The hinge on which the movie turns are 13 words that a passenger speaks, without histrionics, as he and others prepare to rush the cockpit, shortly before the plane plunges into a Pennsylvania field. The words are: "No one is going to help us. We've got to do it ourselves." Those words not only summarize this nation's situation in today's war but also express a citizen's general responsibilities in a free society.
In economic news it was good to see that the federal income tax cuts of several years ago have been renewed. It was stunning to look at this chart illustrating how incredibly progressive the tax system really is. Anyone who claims that Bush's tax cuts are for the rich could only charitably be called a complete ass.
And Wretchard is on an exceptional roll with this follow up to his post that I linked below.
A small, still voice argued that we 21st century bloggers too no longer know what it is all about; and least of all those who formerly had an answer to everything. The really perilous thing about September 11 was that it opened the door into the wide world; raised our eyes from the orderly spectacle of New Year's Day TV football to the sights of Somalia, Iraq and Pakistan. September 11 not only took away lives, it took away innocence: no longer was it possible to repose confidence in the rationality and goodness of man. Not after seeing Zarqawi; not after watching people kill each other for no apparent reason; not after witnessing the madness that passes, in certain circles, for piety. Stat rosa pristina nomine, nomina nuda tenemus.
....The imaginary William of Baskerville, Eco tells us, died in the Great Plague. But while he lived, he lived. And may live still in some meaningful sense, at least to those interested in solving murders. Those passing familiar with Jesus' teachings know He taught that the path to the Father led through the ordinary. Those who prefer other metaphors may wish to think of a heterogenous universe, where meaning and love imperishable exist side by side with cruelty, horror and absurdity. And we must choose whether to try and understand it all or create and defend a bubble in which love and meaning truly do exist.
For these somewhat fanciful reasons I hope that the blogosphere will become less a cockpit of argument and ideas -- though it will always be that -- and more a forum for action: a place to facilitate meetings between real people, develop actual applications and accomplish physical tasks.
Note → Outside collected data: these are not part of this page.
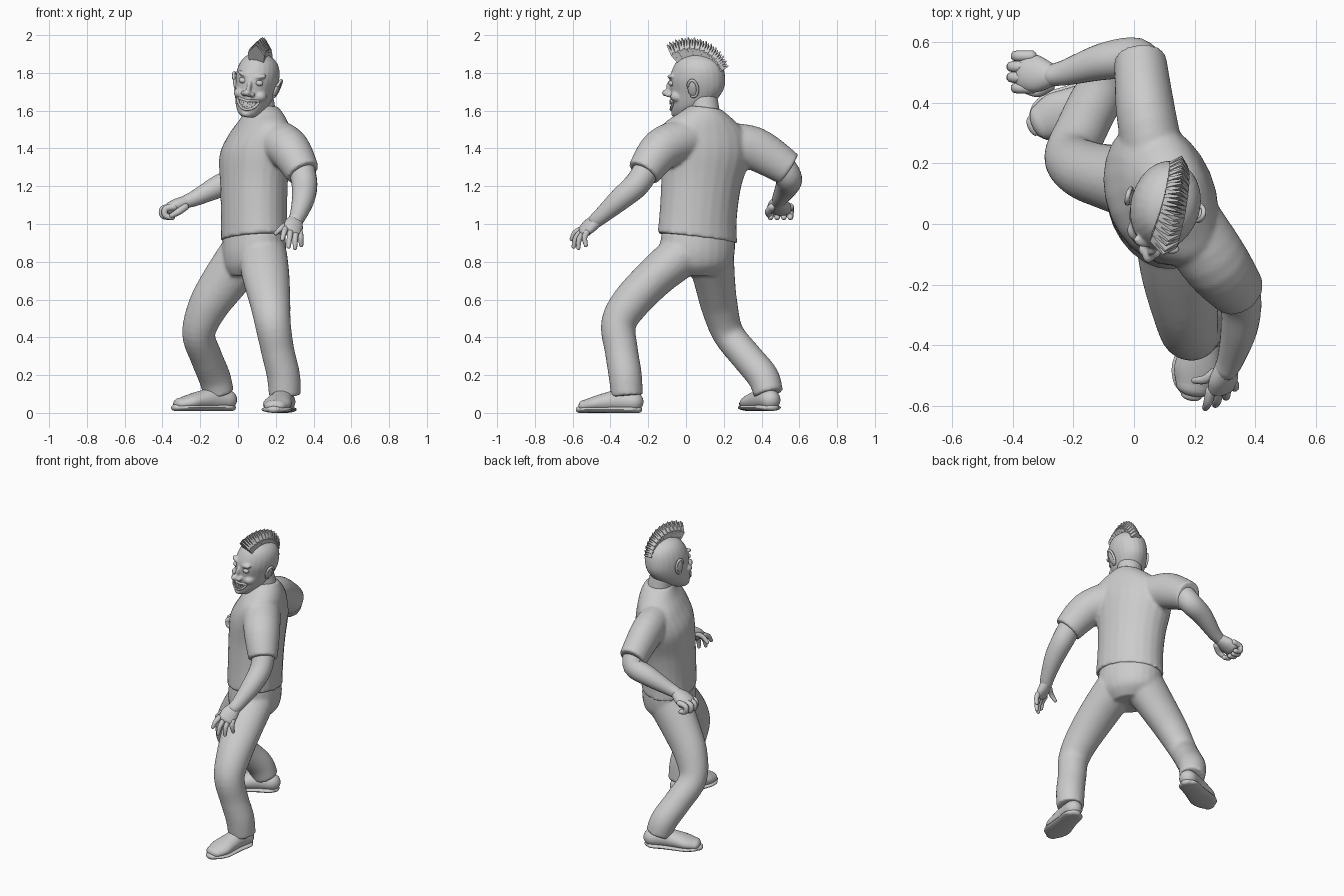
import bpy, bmesh, math
from mathutils import Vector, Matrix

cube = bpy.data.objects.get("Cube")
if cube:
    bpy.data.objects.remove(cube)

clay = bpy.data.materials.new("light_grey")
clay.use_nodes = True
GREY = (0.6, 0.6, 0.6, 1)
clay.diffuse_color = GREY
clay.node_tree.nodes["Principled BSDF"].inputs["Base Color"].default_value = GREY

UP = Vector((0, 0, 1))
X = Vector((1, 0, 0))
ACROSS = Vector((0.39, -0.92, 0))          # shoulder-to-shoulder direction
LEAN = Vector((-0.05, 0.12, 1)).normalized()
HEAD = (Matrix.Translation((0.1, 0.06, 1.758)) @ Matrix.Rotation(-0.24, 4, 'Z')
        @ Matrix.Rotation(0.16, 4, 'Y'))


def spline(p, steps):
    """Catmull-Rom resampling of section rows."""
    p = [Vector(q) for q in p]
    out = []
    for i in range(len(p) - 1):
        a, b, c, d = p[max(i - 1, 0)], p[i], p[i + 1], p[min(i + 2, len(p) - 1)]
        for k in range(steps):
            t = k / steps
            out.append(0.5 * (2 * b + (c - a) * t + (2 * a - 5 * b + 4 * c - d) * t ** 2
                              + (3 * b - a - 3 * c + d) * t ** 3))
    return out + [p[-1]]


def loft(bm, rows, side=ACROSS, normal=None, n=24, steps=5, rounded=False):
    """Skin elliptical sections (x, y, z, half width[, half depth])."""
    rows = spline([(*r, r[3]) if len(r) == 4 else r for r in rows], steps)
    rings = []
    for i, r in enumerate(rows):
        ahead, behind = rows[min(i + 1, len(rows) - 1)], rows[max(i - 1, 0)]
        t = normal or (Vector(ahead[:3]) - Vector(behind[:3])).normalized()
        u = (Vector(side) - t * t.dot(Vector(side))).normalized()
        rings.append((Vector(r[:3]), r[3], r[4], t, u, t.cross(u)))
    if rounded:
        def dome(ring, sign):
            c, a, b, t, u, v = ring
            return [(c + t * sign * min(a, b) * math.sin(k), a * math.cos(k),
                     b * math.cos(k), t, u, v) for k in (0.4, 0.8, 1.15, 1.4)]
        rings = dome(rings[0], -1)[::-1] + rings + dome(rings[-1], 1)
    loops = []
    for c, a, b, t, u, v in rings:
        loops.append([bm.verts.new(c + u * a * math.cos(math.tau * k / n)
                                   + v * b * math.sin(math.tau * k / n)) for k in range(n)])
    faces = [bm.faces.new(loops[0]), bm.faces.new(loops[-1][::-1])]
    for p, q in zip(loops, loops[1:]):
        for k in range(n):
            faces.append(bm.faces.new((p[k], q[k], q[k - 1], p[k - 1])))
    bmesh.ops.recalc_face_normals(bm, faces=faces)


def ball(bm, at, size, turn=0):
    m = Matrix.Translation(at) @ Matrix.Rotation(turn, 4, 'Y') @ Matrix.Diagonal((*size, 1))
    bmesh.ops.create_uvsphere(bm, u_segments=20, v_segments=12, radius=1, matrix=m)


def finish(name, bm, matrix=None, fuse=0, angle=0.9):
    if matrix:
        bm.transform(matrix)
    mesh = bpy.data.meshes.new(name)
    bm.to_mesh(mesh)
    bm.free()
    mesh.materials.append(clay)
    ob = bpy.data.objects.new(name, mesh)
    bpy.context.collection.objects.link(ob)
    bpy.ops.object.select_all(action='DESELECT')
    ob.select_set(True)
    bpy.context.view_layer.objects.active = ob
    bpy.ops.object.shade_smooth_by_angle(angle=angle)
    if fuse:
        mod = ob.modifiers.new("fuse", 'REMESH')
        mod.mode, mod.voxel_size, mod.use_smooth_shade = 'VOXEL', fuse, True
        mod = ob.modifiers.new("relax", 'SMOOTH')
        mod.factor, mod.iterations = 0.5, 5


# Shirt: body and two sleeves fused
bm = bmesh.new()
loft(bm, [(.085, .06, .925, .22, .168), (.085, .065, 1.05, .212, .168), (.085, .08, 1.22, .22, .172),
          (.09, .1, 1.38, .25, .175), (.112, .105, 1.49, .245, .142), (.127, .108, 1.56, .165, .112),
          (.128, .105, 1.615, .088, .085)], normal=LEAN)
loft(bm, [(.18, .0, 1.45, .115), (.27, -.13, 1.395, .112), (.345, -.225, 1.27, .09)])
loft(bm, [(.075, .18, 1.43, .105, .1), (.04, .36, 1.4, .115, .098), (.02, .545, 1.29, .092, .086)], side=UP)
finish("shirt", bm, fuse=.01)

# Trousers: pelvis and two legs fused
bm = bmesh.new()
loft(bm, [(.085, .065, .96, .2, .155), (.085, .06, .86, .205, .163), (.08, .06, .78, .185, .15),
          (.07, .05, .725, .12, .11)], normal=UP)
loft(bm, [(.13, -.02, .84, .13, .12), (.148, -.16, .722, .125, .108), (.17, -.292, .585, .108, .102),
          (.185, -.357, .47, .095, .093), (.21, -.342, .33, .088, .088), (.24, -.322, .2, .088, .088),
          (.248, -.312, .09, .084, .084)], side=X)
loft(bm, [(.03, .13, .83, .135, .125), (-.075, .153, .69, .122, .108), (-.16, .178, .56, .106, .097),
          (-.208, .223, .42, .088, .084), (-.17, .318, .3, .085, .083), (-.125, .408, .19, .085, .084),
          (-.1, .437, .1, .08, .078)], side=X)
finish("trousers", bm, fuse=.01)

# Shoes with soles
for side, heel, toe, lift in (("left", (.25, -.28), (.195, -.535), 0), ("right", (-.06, .445), (-.305, .335), .01)):
    h, t = Vector((*heel, lift)), Vector((*toe, lift))
    across = (t - h).cross(UP)
    shoe, sole = bmesh.new(), bmesh.new()
    upper, base = [], []
    for f, w, top in ((0, .055, .11), (.3, .06, .12), (.55, .068, .105), (.8, .075, .085), (1, .058, .066)):
        c = h.lerp(t, f)
        upper.append((c.x, c.y, c.z + top / 2 + .004, w, top / 2))
        base.append((c.x, c.y, c.z + .018, w + .008, .018))
    flat = (t - h).normalized()
    loft(shoe, upper, across, flat, rounded=True)
    base.append((*(t + flat * .03 + UP * .018), .035, .018))
    base.insert(0, (*(h - flat * .03 + UP * .018), .035, .018))
    loft(sole, base, across, flat, rounded=True)
    finish(side + "_shoe", shoe)
    finish(side + "_sole", sole)

# Arms
bm = bmesh.new()
loft(bm, [(.335, -.2, 1.3, .07), (.352, -.26, 1.21, .068), (.345, -.35, 1.13, .06),
          (.32, -.44, 1.05, .045), (.305, -.475, 1.02, .04)], rounded=True)
finish("left_arm", bm)
bm = bmesh.new()
loft(bm, [(.03, .5, 1.32, .07), (.005, .545, 1.245, .069), (-.1, .535, 1.2, .061),
          (-.22, .5, 1.14, .043), (-.27, .49, 1.12, .036)], side=(.3, 1, 0), rounded=True)
finish("right_arm", bm)

# Left hand, open
bm = bmesh.new()
loft(bm, [(.305, -.47, 1.02, .04, .034), (.295, -.51, .99, .053, .032), (.29, -.54, .965, .05, .025)],
     side=(.8, .35, -.3), rounded=True)
for k, tip in (((.252, -.55, .975), (.235, -.605, .92)), ((.278, -.55, .962), (.268, -.595, .88)),
               ((.304, -.54, .955), (.302, -.57, .873)), ((.328, -.525, .955), (.335, -.53, .888)),
               ((.265, -.49, 1.0), (.2, -.515, .95))):
    mid = Vector(k).lerp(Vector(tip), .5) + Vector((0, -.01, .006))
    loft(bm, [(*k, .017), (*mid, .015), (*tip, .011)], n=10, steps=3, rounded=True)
finish("left_hand", bm)

# Right hand, curled
bm = bmesh.new()
loft(bm, [(-.265, .49, 1.12, .036, .033), (-.315, .493, 1.1, .06, .038), (-.355, .5, 1.08, .062, .036)],
     side=(.3, 1, 0), rounded=True)
for i in range(4):
    x, y = .014 * abs(i - 1.5), .448 + .035 * i
    loft(bm, [(x - .36, y, 1.09, .019), (x - .405, y, 1.08, .018), (x - .405, y, 1.045, .017),
              (x - .37, y, 1.035, .015)], side=(0, 1, 0), n=10, steps=4, rounded=True)
loft(bm, [(-.28, .455, 1.09, .02), (-.315, .435, 1.065, .018), (-.35, .44, 1.045, .014)],
     side=UP, n=10, rounded=True)
finish("right_hand", bm)

# Neck
bm = bmesh.new()
loft(bm, [(.128, .105, 1.55, .08), (.12, .098, 1.62, .076), (.105, .085, 1.7, .075)])
finish("neck", bm)

# Head, cheeks, brows and nose fused
bm = bmesh.new()
loft(bm, [(0, -.1, -.195, .026, .026), (0, -.08, -.175, .055, .062), (0, -.035, -.125, .086, .112),
          (0, -.003, -.05, .104, .142), (0, .002, .02, .113, .148), (0, .006, .08, .104, .13),
          (0, .004, .122, .076, .094), (0, 0, .149, .028, .033)], side=X, normal=UP)
for s in (-1, 1):
    ball(bm, (s * .055, -.098, -.075), (.035, .038, .03))
    ball(bm, (s * .045, -.13, .028), (.036, .02, .013), s * -.3)
    ball(bm, (s * .022, -.155, -.07), (.017, .02, .014))
ball(bm, (0, -.145, -.035), (.014, .026, .04))
ball(bm, (0, -.17, -.065), (.021, .026, .019))
ball(bm, (0, -.125, -.177), (.028, .024, .018))
finish("head", bm, HEAD, fuse=.006)

# Eyes and ears
for s, side in ((1, "left"), (-1, "right")):
    bm = bmesh.new()
    ball(bm, (s * .045, -.128, -.005), (.022, .018, .016))
    finish(side + "_eye", bm, HEAD)
    bm = bmesh.new()
    ball(bm, (s * .114, 0, -.025), (.012, .026, .045), s * .25)
    rim = []
    for k in range(11):
        a = math.radians(-110 + 27 * k)
        rim.append((s * (.118 + .012 * math.sin(a)), .003 + .026 * math.cos(a), -.022 + .045 * math.sin(a), .008))
    loft(bm, rim, side=X, n=8, steps=2, rounded=True)
    finish(side + "_ear", bm, HEAD)


# Grinning mouth: lips follow the curve of the jaw
def mouth(x, z):
    return Vector((x, -.148 + 7 * x * x, -.13 + z + 7 * x * x))


lips, teeth = bmesh.new(), bmesh.new()
path = [mouth(.058 * math.cos(math.tau * k / 16), .024 * math.sin(math.tau * k / 16)) for k in range(17)]
loft(lips, [(*p, .007) for p in path], side=(0, 1, 0), n=8, steps=2)
for row in (-1, 1):
    for k in range(-3, 4):
        x = k * .0125
        place = Matrix.Translation(mouth(x, row * .013)) @ Matrix.Diagonal((.0105, .008, .014, 1))
        bmesh.ops.create_cube(teeth, size=1, matrix=place)
finish("lips", lips, HEAD)
finish("teeth", teeth, HEAD, angle=.5)

# Mohawk: a fan of overlapping pointed blades
bm = bmesh.new()
COUNT = 26
for i in range(COUNT):
    f = i / (COUNT - 1)
    tip = .25 - .065 * f + .006 * (i % 2)
    wide = .046 - .014 * f
    turn = Matrix.Translation((.004, 0, 0)) @ Matrix.Rotation(math.radians(39 - 104 * f), 4, 'X')
    ring = [(wide * .8, .11), (wide, tip - .06 + .025 * f), (0, tip)]
    outline = ring + [(-x, z) for x, z in ring[1::-1]]
    front, back = [[bm.verts.new(turn @ Vector((x, y * (1 if x else .35), z))) for x, z in outline]
                   for y in (-.008, .008)]
    bm.faces.new(front)
    bm.faces.new(back[::-1])
    for k in range(len(front)):
        bm.faces.new((front[k - 1], back[k - 1], back[k], front[k]))
bmesh.ops.recalc_face_normals(bm, faces=bm.faces[:])
finish("mohawk", bm, HEAD, angle=.4)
There never was a flower, a glass of beer or a child's laugh that was ever truly futile. Et in saecula saeculorum. Amen.
Maybe I can get caught up next week. Or maybe I will just look to enjoying Memorial Day, friends, and a glass of beer.